Residents in 3 states receive unidentified seeds

A number of people in three states have received packages of random, unidentified seeds from China, according to local and federal agriculture officials.

“We received reports of people receiving seeds in the mail from China that they did not order,” officials with the Washington State Department of Agriculture noted on July 24.

“The seeds are sent in packages usually stating that the contents are jewelry. Unsolicited seeds could be invasive, introduce diseases to local plants, or be harmful to livestock.”

The seeds, officials said, often come in sealed packages, and people should not open the packages. Instead, they are asked to report receiving the seeds to the U.S. Department of Agriculture for possible agricultural smuggling.

WSDA officials advised that the packets can be sealed in a Ziploc bag and placed in the regular garbage.

“We do not need to collect the seeds,” WSDA Plant Services officials noted.” We are working with USDA and the departments of agriculture from other states on this risk to the environment and agriculture.”

Clallam County Master Gardener Jeanette Stehr-Green said that even if the gardener recognizes the seed as belonging to a certain type of plant, planting seeds from an unknown source isn’t a good idea.

“The variety of the plant is very difficult to tell from most seeds; it may or may not be a variety that does well locally,” she said.

“Furthermore, there will be no insights as to reliability/reputability of the supplier and whether seeds from the source are of good quality and have been handled in a manner that will result in good germination rates.”

Stehr-Green added that the seeds could be treated with some unknown chemical to control pests or the packet could include contaminants such as inert matter, weed seed or other crops.

“Planting these seeds could therefore be a waste of the gardeners time and garden space,” she said. “They might also introduce weeds into the garden or unwanted chemicals for those using organic gardening methods.”

More in Life

Parenting In Focus: Know your neighbors

I recently moved to a different neighborhood. It really is different. Before… Continue reading

Off the Shelf: Finding a new book

Looking for a great new read to while away a summer day?… Continue reading

NOLS hosts virtual reading groups in August

Local library reading groups are going virtual this August. The North Olympic… Continue reading

Larsen to explain how to grow organic garlic

In the upcoming Green Thumbs Garden Tips series, Pam Larsen presents “Growing… Continue reading

Get It Growing: August in the garden

August is usually the hottest month on the Olympic Peninsula; hopefully this… Continue reading

Community Calendar — Aug. 5, 2020

Deadline for items appearing in the community calendar is noon on Wednesday,… Continue reading
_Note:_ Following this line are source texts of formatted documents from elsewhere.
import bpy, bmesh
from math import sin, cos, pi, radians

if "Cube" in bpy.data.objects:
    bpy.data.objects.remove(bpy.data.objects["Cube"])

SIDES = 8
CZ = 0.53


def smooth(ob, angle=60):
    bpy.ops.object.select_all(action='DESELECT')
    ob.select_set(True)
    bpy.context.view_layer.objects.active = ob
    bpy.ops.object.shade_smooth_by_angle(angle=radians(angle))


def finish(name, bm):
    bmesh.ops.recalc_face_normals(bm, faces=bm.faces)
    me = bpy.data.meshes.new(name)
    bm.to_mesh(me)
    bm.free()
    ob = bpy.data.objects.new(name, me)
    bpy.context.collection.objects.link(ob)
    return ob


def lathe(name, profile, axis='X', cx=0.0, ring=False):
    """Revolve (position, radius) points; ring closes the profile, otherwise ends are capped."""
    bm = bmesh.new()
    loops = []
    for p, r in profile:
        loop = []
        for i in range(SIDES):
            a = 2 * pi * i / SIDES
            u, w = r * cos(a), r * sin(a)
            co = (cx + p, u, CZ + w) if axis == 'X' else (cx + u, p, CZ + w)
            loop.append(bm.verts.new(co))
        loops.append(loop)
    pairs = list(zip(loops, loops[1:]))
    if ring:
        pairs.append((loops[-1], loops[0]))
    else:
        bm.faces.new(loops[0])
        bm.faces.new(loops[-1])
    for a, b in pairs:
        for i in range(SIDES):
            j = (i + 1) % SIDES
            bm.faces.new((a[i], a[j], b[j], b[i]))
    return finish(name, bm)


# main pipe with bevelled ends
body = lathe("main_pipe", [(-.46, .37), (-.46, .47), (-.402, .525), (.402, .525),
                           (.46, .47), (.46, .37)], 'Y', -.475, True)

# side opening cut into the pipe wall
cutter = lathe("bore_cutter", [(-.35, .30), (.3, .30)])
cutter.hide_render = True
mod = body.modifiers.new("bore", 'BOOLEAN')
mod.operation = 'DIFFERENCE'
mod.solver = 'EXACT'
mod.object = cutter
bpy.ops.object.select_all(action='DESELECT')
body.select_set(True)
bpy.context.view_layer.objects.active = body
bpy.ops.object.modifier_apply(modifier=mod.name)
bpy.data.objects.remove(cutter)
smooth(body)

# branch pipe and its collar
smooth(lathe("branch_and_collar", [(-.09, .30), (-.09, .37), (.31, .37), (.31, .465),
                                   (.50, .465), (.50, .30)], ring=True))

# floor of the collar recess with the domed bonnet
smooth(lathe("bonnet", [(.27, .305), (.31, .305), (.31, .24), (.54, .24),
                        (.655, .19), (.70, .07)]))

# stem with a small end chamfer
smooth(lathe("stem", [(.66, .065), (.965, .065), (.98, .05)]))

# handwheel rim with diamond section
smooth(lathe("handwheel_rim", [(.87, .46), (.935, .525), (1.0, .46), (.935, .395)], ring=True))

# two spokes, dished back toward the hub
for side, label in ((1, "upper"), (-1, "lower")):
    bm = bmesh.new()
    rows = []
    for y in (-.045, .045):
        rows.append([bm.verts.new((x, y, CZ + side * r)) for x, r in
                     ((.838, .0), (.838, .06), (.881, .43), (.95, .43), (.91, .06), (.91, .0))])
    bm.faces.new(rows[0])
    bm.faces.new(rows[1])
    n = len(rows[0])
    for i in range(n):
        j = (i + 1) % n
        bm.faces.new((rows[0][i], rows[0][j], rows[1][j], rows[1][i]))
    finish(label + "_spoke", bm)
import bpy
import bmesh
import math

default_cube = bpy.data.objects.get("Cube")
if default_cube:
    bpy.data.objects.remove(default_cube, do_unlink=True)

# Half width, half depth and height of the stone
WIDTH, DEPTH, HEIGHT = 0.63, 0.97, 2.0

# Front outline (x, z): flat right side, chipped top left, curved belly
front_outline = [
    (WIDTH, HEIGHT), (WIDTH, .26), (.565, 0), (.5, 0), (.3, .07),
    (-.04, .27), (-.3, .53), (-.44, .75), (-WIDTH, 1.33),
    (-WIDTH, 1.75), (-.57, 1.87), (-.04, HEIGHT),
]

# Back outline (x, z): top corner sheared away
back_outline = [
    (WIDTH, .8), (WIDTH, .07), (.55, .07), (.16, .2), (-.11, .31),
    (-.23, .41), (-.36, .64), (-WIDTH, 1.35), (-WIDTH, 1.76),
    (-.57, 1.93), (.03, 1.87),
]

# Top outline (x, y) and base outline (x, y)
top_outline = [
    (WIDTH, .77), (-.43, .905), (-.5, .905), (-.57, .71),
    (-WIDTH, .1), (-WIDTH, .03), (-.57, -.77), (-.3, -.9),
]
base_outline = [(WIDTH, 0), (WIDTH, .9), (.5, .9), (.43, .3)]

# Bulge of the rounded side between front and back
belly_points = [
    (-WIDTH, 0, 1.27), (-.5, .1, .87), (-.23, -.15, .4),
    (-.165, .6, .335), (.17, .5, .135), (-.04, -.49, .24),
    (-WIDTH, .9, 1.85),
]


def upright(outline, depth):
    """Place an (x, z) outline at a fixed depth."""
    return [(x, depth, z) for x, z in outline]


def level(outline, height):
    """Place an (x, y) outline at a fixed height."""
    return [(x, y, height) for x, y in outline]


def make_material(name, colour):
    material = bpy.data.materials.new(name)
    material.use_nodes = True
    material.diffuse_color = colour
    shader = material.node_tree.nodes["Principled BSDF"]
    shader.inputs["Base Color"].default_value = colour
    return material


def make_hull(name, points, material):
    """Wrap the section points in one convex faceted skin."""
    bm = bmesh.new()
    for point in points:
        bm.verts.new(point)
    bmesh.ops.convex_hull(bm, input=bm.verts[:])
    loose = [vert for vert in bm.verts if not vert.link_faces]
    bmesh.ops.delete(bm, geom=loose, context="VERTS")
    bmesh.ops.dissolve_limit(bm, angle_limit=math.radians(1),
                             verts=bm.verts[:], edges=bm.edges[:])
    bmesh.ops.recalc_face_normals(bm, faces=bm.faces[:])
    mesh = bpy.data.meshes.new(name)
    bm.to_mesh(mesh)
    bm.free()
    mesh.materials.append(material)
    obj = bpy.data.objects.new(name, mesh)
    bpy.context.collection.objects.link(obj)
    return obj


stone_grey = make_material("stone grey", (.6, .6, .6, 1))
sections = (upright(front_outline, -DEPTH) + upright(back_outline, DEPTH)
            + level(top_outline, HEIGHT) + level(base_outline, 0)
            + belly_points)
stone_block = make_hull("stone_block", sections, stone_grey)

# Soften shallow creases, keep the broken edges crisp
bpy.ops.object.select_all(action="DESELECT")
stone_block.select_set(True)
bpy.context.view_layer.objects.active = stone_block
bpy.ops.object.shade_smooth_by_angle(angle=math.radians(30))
City of Sequim to host ‘Fluidity’ exhibit

The City Arts Advisory Commission’s “Fluidity,” a digital exhibit, will be displayed… Continue reading

Veteran artists highlight Blue Whole Gallery’s August exhibit

Longtime peninsula artists Sally Cays and Jeannine Chappell are in the spotlight… Continue reading

A&E briefs — Aug. 5, 2020

Black Diamond Junction featured at eighth ‘Music Where You Park’ Black Diamond… Continue reading

Most Read